▶ **Stored data**

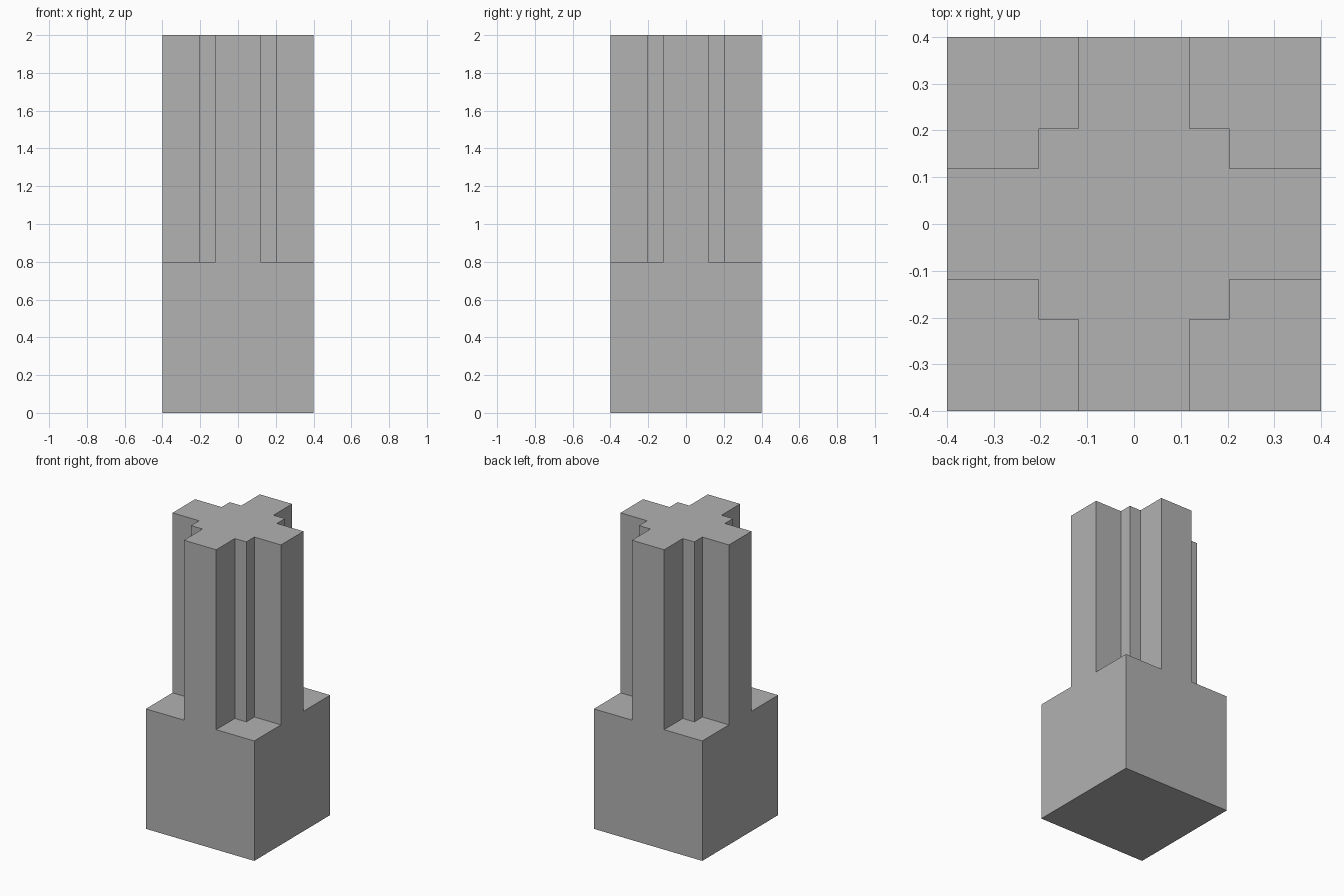
import bpy
import bmesh
import math
from mathutils import Vector

default = bpy.data.objects.get("Cube")
if default:
    bpy.data.objects.remove(default, do_unlink=True)

HALF = 0.4        # half width of the block
ARM = 0.119       # half width of each cross arm
STEP = 0.204      # half width of the stepped core
BASE_TOP = 0.8
TOP = 2.0

grey = bpy.data.materials.new("plain grey")
grey.use_nodes = True
colour = (0.445, 0.445, 0.445, 1)
grey.diffuse_color = colour
grey.node_tree.nodes["Principled BSDF"].inputs["Base Color"].default_value = colour

bm = bmesh.new()

# Stepped outline of one corner notch, from the +x side to the +y side
notch = [(HALF, ARM), (STEP, ARM), (STEP, STEP), (ARM, STEP), (ARM, HALF)]

# Footprint: four corner patches around a stepped cross
cross_ring = []
for quarter in range(4):
    cos, sin = round(math.cos(quarter * math.pi / 2)), round(math.sin(quarter * math.pi / 2))
    points = [(x * cos - y * sin, x * sin + y * cos) for x, y in notch + [(HALF, HALF)]]
    verts = [bm.verts.new((x, y, 0)) for x, y in points]
    bm.faces.new(verts)
    cross_ring += verts[:-1]
bm.faces.new(cross_ring)


def raise_faces(faces, height, keep):
    """Extrude faces upward and return the raised ones."""
    result = bmesh.ops.extrude_face_region(bm, geom=faces, use_keep_orig=keep)["geom"]
    raised = [g for g in result if isinstance(g, bmesh.types.BMFace)]
    verts = [g for g in result if isinstance(g, bmesh.types.BMVert)]
    bmesh.ops.translate(bm, verts=verts, vec=Vector((0, 0, height)))
    return raised


# Square base, then the cross shaft rising flush with its sides
base_top = raise_faces(bm.faces[:], BASE_TOP, True)
cross = max(base_top, key=lambda f: len(f.verts))
raise_faces([cross], TOP - BASE_TOP, False)
if cross.is_valid:
    bmesh.ops.delete(bm, geom=[cross], context="FACES_ONLY")

# Merge flush faces into clean flat sides
bmesh.ops.recalc_face_normals(bm, faces=bm.faces[:])
bmesh.ops.dissolve_limit(bm, angle_limit=math.radians(1), verts=bm.verts[:], edges=bm.edges[:])
bmesh.ops.recalc_face_normals(bm, faces=bm.faces[:])

mesh = bpy.data.meshes.new("cross_pillar")
bm.to_mesh(mesh)
bm.free()
mesh.materials.append(grey)
pillar = bpy.data.objects.new("cross_pillar", mesh)
bpy.context.collection.objects.link(pillar)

▶ **How to complete this task**
Copy exactly what appears in the entries, beginning with the first line and ending with the line that has "for quarter in", but not the pictures.

▶ **Solution to this problem**
import bpy
import bmesh
import math
from mathutils import Vector

default = bpy.data.objects.get("Cube")
if default:
    bpy.data.objects.remove(default, do_unlink=True)

HALF = 0.4        # half width of the block
ARM = 0.119       # half width of each cross arm
STEP = 0.204      # half width of the stepped core
BASE_TOP = 0.8
TOP = 2.0

grey = bpy.data.materials.new("plain grey")
grey.use_nodes = True
colour = (0.445, 0.445, 0.445, 1)
grey.diffuse_color = colour
grey.node_tree.nodes["Principled BSDF"].inputs["Base Color"].default_value = colour

bm = bmesh.new()

# Stepped outline of one corner notch, from the +x side to the +y side
notch = [(HALF, ARM), (STEP, ARM), (STEP, STEP), (ARM, STEP), (ARM, HALF)]

# Footprint: four corner patches around a stepped cross
cross_ring = []
for quarter in range(4):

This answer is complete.